When Shangal came to know of this, he followed them, and soon caught up with them. When he rebuked them for their unfaithfulness, Behram revealed his identity as the king of Iran, which pacified Shangal. After giving promises to be friends and supporting each other, the two kings went to their respective kingdoms.
Behram was welcomed by his sons Yazdezerd and Narseh, his ministers and the Iranian people. He assured his subjects of impartial justice and asked them to approach him fearlessly whenever they needed his help. He then visited the Adar Gushasp fire temple and did a lot of charity to priests and poor people.
Now with his daughter married in Iran, Shangal decided to visit Behram, to see the workings of the great and powerful king as well as to meet his daughter. He sought permission from Behram who readily sent him an invitation.
Shangal set off for Iran with his army, lots of gifts, and 7 ally kings from Kabul, Hind, Sindh, Sandal, Jandal, Kashmir and Multan. However he did not inform the king of China about his visit. When Shangal neared Iran, Behram went with his army to receive them. Both of them met warmly and then Behram brought Shangal and his retinue to the palace, where a sumptuous feast was organized.
There was a very emotional meeting between Shangal and his daughter Sapinud, where both cried their hearts out. He gave her the gifts that he had brought for her. Shangal was highly impressed with her magnificent palace, ivory throne and lavish lifestyle, which was much superior to her native place.
Then Shangal and Behram went for a hunt. They returned after almost a month. After some more lavish feasts, Shangal prepared to return to India. Before leaving, he declared that Behram be made the king of Kanouj after him. He handed over his written declaration to his daughter and left for India with loads of gifts from Behram.
In 421 CE, Behram demanded the repatriation of all those Christians who had fled from Persia to Byzantium. The Roman emperor Theodosius II rejected this proposal, which led Behram to declare a war, which was fought from Nisibis to Armenia. However, this war was short lived, and no decisive result was reached on either side.
Then Behram signed a 100 year peace treaty with Theodosius II in 422, allowing freedom of worship to Christians and Zoroastrians on both sides. This treaty brought much needed peace to both the sides.
Astrologers had predicted Behram’s life to be of sixty three years. At the age of forty, Behram asked his ministers to calculate how many years the wealth in his treasury would last. After elaborate calculations he was told that the treasury would last at least for another twenty years. Behram was relieved at this. He declared that henceforth no taxes should be charged either to Iranian or non-Iranian people. Among the many beneficial reforms that he introduced, one was to ensure that all lazy people were made to work. There was happiness all around in his land.
One morning, when Behram did not come out from his room, his son Yazdezerd went to see and was shocked to see the lifeless body of his father on the bed. Behram ruled for 33 years. Historical accounts attribute King Behram’s death to either an accident in which he fell in a quicksand or drowning in a river, his body never being found. Some accounts also maintain that the king was murdered by some priests and nobles and his body disposed off.

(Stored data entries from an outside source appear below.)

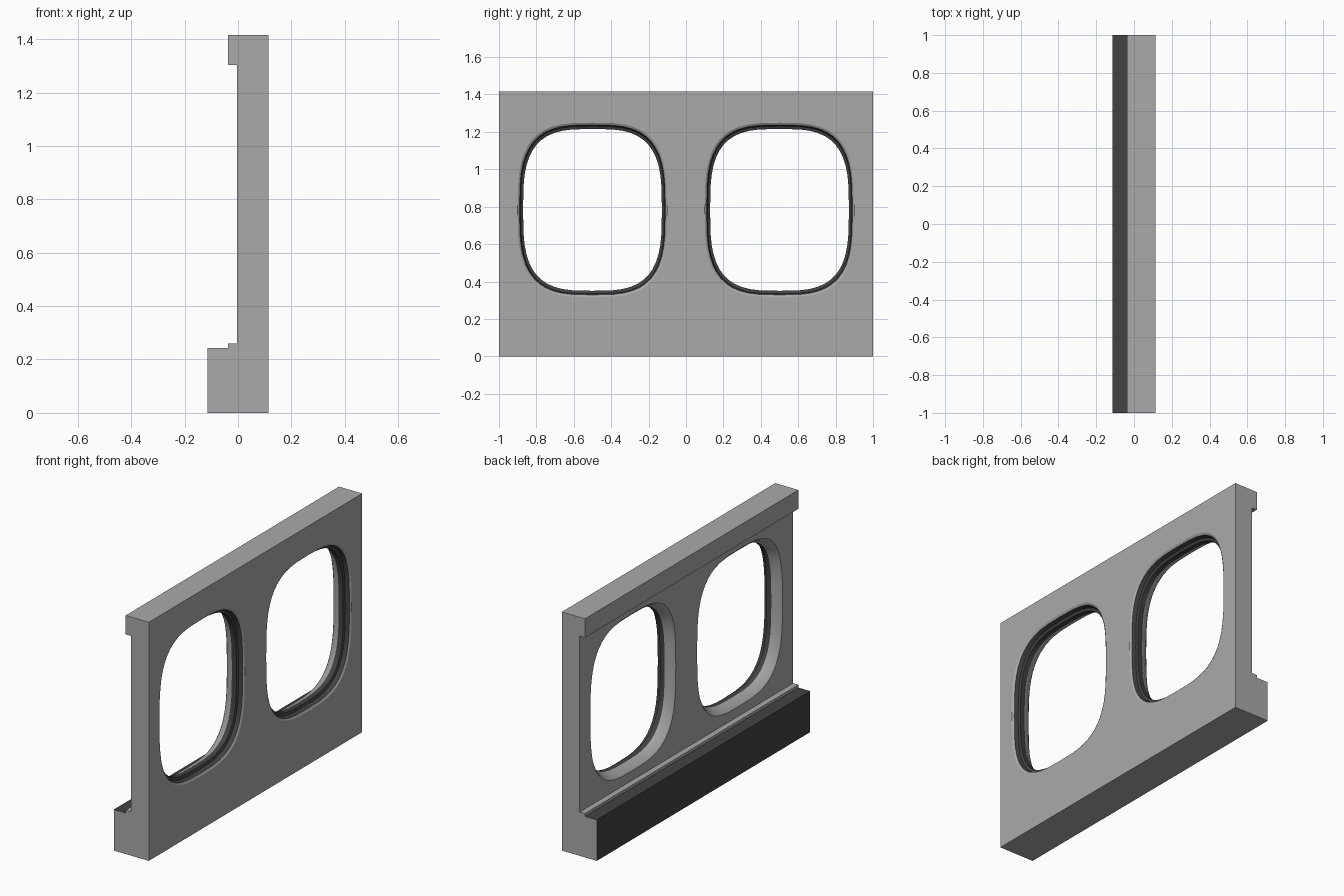
import bpy, bmesh
from math import cos, sin, pi, radians, copysign

cube = bpy.data.objects.get("Cube")
if cube:
    bpy.data.objects.remove(cube, do_unlink=True)


def material(name, value):
    m = bpy.data.materials.new(name)
    m.use_nodes = True
    colour = (value, value, value, 1)
    m.diffuse_color = colour
    m.node_tree.nodes["Principled BSDF"].inputs["Base Color"].default_value = colour
    return m


MATS = [material("panel grey", 0.40), material("trim dark grey", 0.055)]
GREY, DARK = 0, 1


def make_object(name, bm):
    bmesh.ops.recalc_face_normals(bm, faces=bm.faces)
    mesh = bpy.data.meshes.new(name)
    bm.to_mesh(mesh)
    bm.free()
    for m in MATS:
        mesh.materials.append(m)
    obj = bpy.data.objects.new(name, mesh)
    bpy.context.collection.objects.link(obj)
    return obj


def loft(bm, rings, tags):
    """Bridge closed rings of equal length, tagging each band with a material."""
    rings = [[bm.verts.new(p) for p in ring] for ring in rings]
    n = len(rings[0])
    for a, b, tag in zip(rings, rings[1:], tags):
        for i in range(n):
            j = (i + 1) % n
            bm.faces.new((a[i], a[j], b[j], b[i])).material_index = tag
    bm.faces.new(rings[0])
    bm.faces.new(rings[-1])


# Wall panel: side profile with head rail, sill lip and lower ledge
FRONT, BACK, RAIL, LEDGE, TOP = 0.115, -0.003, -0.037, -0.115, 1.415
profile = [(FRONT, 0), (FRONT, TOP), (RAIL, TOP), (RAIL, 1.303), (BACK, 1.303),
           (BACK, 0.26), (RAIL, 0.26), (RAIL, 0.243), (LEDGE, 0.243), (LEDGE, 0)]
bm = bmesh.new()
loft(bm, [[(x, y, z) for x, z in profile] for y in (-1, 1)], [GREY])
bm.normal_update()
# Dark covering on the top and outer face of the ledge
for f in bm.faces:
    c = f.calc_center_median()
    if c.x < RAIL - 0.01 and c.z > 0.05 and abs(c.y) < 0.5:
        f.material_index = DARK
wall = make_object("wall_panel", bm)

# Window openings: depth, inset from the outer rim, band material
SECTIONS = [(-0.013, -0.01, GREY), (0.007, 0.01, GREY), (0.05, 0.029, DARK),
            (0.08, 0.029, DARK), (0.085, 0.016, DARK), (0.108, 0.010, GREY),
            (0.122, -0.010, GREY)]


def rounded_ring(x, y, z, half_w, half_h, n=48, power=3.2):
    def bulge(v):
        return copysign(abs(v) ** (2 / power), v)
    angles = [2 * pi * i / n for i in range(n)]
    return [(x, y + half_w * bulge(cos(a)), z + half_h * bulge(sin(a)))
            for a in angles]


bpy.context.view_layer.objects.active = wall
wall.select_set(True)
for y in (-0.5, 0.5):
    bm = bmesh.new()
    loft(bm, [rounded_ring(x, y, 0.783, 0.4 - inset, 0.466 - inset * 1.15)
              for x, inset, _ in SECTIONS], [tag for _, _, tag in SECTIONS])
    cutter = make_object("window_cutter", bm)
    cutter.hide_render = True
    cut = wall.modifiers.new("window", 'BOOLEAN')
    cut.operation = 'DIFFERENCE'
    cut.solver = 'EXACT'
    cut.object = cutter
    bpy.ops.object.modifier_apply(modifier=cut.name)
    bpy.data.objects.remove(cutter, do_unlink=True)

bpy.ops.object.shade_smooth_by_angle(angle=radians(25))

However his end, the reign of king Behram will always be remembered as a time of peace and heroism. The kingdom mourned the death of their king for forty days after which his son Yazdezerd II assumed the throne.